WHAT TO DO
Beginning at the top of the data below, write out every line exactly until you reach the line with "const model = new THREE.Group();", and include that line.

DATA FOR REVIEW
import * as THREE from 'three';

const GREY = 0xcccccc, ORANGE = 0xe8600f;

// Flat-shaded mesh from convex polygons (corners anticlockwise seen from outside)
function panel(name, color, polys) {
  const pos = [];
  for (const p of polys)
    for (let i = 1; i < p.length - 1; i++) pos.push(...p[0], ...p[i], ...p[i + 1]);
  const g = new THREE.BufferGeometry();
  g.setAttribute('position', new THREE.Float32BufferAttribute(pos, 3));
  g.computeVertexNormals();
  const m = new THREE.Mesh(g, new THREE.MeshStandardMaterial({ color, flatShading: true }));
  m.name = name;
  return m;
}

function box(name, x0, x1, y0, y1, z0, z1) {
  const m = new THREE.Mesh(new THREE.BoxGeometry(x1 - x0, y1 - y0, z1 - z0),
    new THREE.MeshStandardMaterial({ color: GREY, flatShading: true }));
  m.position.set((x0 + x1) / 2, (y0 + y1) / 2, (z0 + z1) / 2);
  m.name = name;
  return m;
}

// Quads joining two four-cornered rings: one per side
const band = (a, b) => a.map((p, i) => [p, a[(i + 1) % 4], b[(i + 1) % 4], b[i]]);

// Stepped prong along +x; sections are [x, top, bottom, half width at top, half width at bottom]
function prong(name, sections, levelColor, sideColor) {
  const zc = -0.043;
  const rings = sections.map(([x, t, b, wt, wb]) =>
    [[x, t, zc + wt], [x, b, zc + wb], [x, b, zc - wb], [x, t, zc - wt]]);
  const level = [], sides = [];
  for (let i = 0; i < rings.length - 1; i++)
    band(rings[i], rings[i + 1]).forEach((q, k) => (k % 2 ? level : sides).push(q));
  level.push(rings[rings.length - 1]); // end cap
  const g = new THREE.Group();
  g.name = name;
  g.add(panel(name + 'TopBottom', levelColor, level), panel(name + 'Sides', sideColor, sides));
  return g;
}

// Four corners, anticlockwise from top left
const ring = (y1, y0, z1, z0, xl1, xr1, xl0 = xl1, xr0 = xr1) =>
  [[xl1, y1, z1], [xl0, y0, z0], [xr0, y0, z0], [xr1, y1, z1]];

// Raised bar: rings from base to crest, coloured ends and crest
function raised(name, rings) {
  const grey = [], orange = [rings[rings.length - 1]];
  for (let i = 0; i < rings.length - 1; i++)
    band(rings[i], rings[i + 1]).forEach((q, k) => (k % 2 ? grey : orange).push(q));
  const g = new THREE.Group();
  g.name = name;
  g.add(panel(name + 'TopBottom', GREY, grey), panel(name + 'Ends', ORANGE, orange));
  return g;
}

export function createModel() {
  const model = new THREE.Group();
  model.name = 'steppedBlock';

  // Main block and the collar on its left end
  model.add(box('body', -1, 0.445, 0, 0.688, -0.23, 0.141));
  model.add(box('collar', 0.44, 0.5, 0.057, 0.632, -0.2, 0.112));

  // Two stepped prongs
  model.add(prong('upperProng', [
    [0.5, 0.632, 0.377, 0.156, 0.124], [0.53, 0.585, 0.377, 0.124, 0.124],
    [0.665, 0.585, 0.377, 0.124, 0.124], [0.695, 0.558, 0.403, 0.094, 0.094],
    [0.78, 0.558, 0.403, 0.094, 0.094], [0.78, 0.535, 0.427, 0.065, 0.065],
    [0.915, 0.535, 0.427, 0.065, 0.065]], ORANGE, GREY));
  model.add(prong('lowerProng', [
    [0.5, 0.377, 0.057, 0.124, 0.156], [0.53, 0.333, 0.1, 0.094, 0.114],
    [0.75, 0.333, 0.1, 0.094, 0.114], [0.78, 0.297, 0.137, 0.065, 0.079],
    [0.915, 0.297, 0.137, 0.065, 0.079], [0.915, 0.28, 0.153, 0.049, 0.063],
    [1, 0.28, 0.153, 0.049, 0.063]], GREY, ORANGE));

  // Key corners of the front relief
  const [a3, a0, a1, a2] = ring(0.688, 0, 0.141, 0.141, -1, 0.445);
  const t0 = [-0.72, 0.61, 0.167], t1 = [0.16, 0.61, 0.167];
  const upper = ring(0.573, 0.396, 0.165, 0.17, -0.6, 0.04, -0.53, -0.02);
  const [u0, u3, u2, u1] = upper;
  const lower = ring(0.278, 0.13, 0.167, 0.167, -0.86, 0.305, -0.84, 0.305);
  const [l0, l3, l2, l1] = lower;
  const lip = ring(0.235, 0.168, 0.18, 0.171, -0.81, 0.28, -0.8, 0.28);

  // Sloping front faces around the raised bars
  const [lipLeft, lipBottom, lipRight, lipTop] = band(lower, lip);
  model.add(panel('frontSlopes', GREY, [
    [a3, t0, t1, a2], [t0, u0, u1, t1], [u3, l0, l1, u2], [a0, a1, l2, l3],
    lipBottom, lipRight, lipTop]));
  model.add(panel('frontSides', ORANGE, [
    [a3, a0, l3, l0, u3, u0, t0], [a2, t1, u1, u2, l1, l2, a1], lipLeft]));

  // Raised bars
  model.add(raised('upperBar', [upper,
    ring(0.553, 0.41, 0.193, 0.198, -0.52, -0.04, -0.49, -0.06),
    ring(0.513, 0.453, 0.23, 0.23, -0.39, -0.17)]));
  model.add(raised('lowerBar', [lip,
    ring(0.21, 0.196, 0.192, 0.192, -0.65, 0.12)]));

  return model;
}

YOUR SOLUTION
import * as THREE from 'three';

const GREY = 0xcccccc, ORANGE = 0xe8600f;

// Flat-shaded mesh from convex polygons (corners anticlockwise seen from outside)
function panel(name, color, polys) {
  const pos = [];
  for (const p of polys)
    for (let i = 1; i < p.length - 1; i++) pos.push(...p[0], ...p[i], ...p[i + 1]);
  const g = new THREE.BufferGeometry();
  g.setAttribute('position', new THREE.Float32BufferAttribute(pos, 3));
  g.computeVertexNormals();
  const m = new THREE.Mesh(g, new THREE.MeshStandardMaterial({ color, flatShading: true }));
  m.name = name;
  return m;
}

function box(name, x0, x1, y0, y1, z0, z1) {
  const m = new THREE.Mesh(new THREE.BoxGeometry(x1 - x0, y1 - y0, z1 - z0),
    new THREE.MeshStandardMaterial({ color: GREY, flatShading: true }));
  m.position.set((x0 + x1) / 2, (y0 + y1) / 2, (z0 + z1) / 2);
  m.name = name;
  return m;
}

// Quads joining two four-cornered rings: one per side
const band = (a, b) => a.map((p, i) => [p, a[(i + 1) % 4], b[(i + 1) % 4], b[i]]);

// Stepped prong along +x; sections are [x, top, bottom, half width at top, half width at bottom]
function prong(name, sections, levelColor, sideColor) {
  const zc = -0.043;
  const rings = sections.map(([x, t, b, wt, wb]) =>
    [[x, t, zc + wt], [x, b, zc + wb], [x, b, zc - wb], [x, t, zc - wt]]);
  const level = [], sides = [];
  for (let i = 0; i < rings.length - 1; i++)
    band(rings[i], rings[i + 1]).forEach((q, k) => (k % 2 ? level : sides).push(q));
  level.push(rings[rings.length - 1]); // end cap
  const g = new THREE.Group();
  g.name = name;
  g.add(panel(name + 'TopBottom', levelColor, level), panel(name + 'Sides', sideColor, sides));
  return g;
}

// Four corners, anticlockwise from top left
const ring = (y1, y0, z1, z0, xl1, xr1, xl0 = xl1, xr0 = xr1) =>
  [[xl1, y1, z1], [xl0, y0, z0], [xr0, y0, z0], [xr1, y1, z1]];

// Raised bar: rings from base to crest, coloured ends and crest
function raised(name, rings) {
  const grey = [], orange = [rings[rings.length - 1]];
  for (let i = 0; i < rings.length - 1; i++)
    band(rings[i], rings[i + 1]).forEach((q, k) => (k % 2 ? grey : orange).push(q));
  const g = new THREE.Group();
  g.name = name;
  g.add(panel(name + 'TopBottom', GREY, grey), panel(name + 'Ends', ORANGE, orange));
  return g;
}

export function createModel() {
  const model = new THREE.Group();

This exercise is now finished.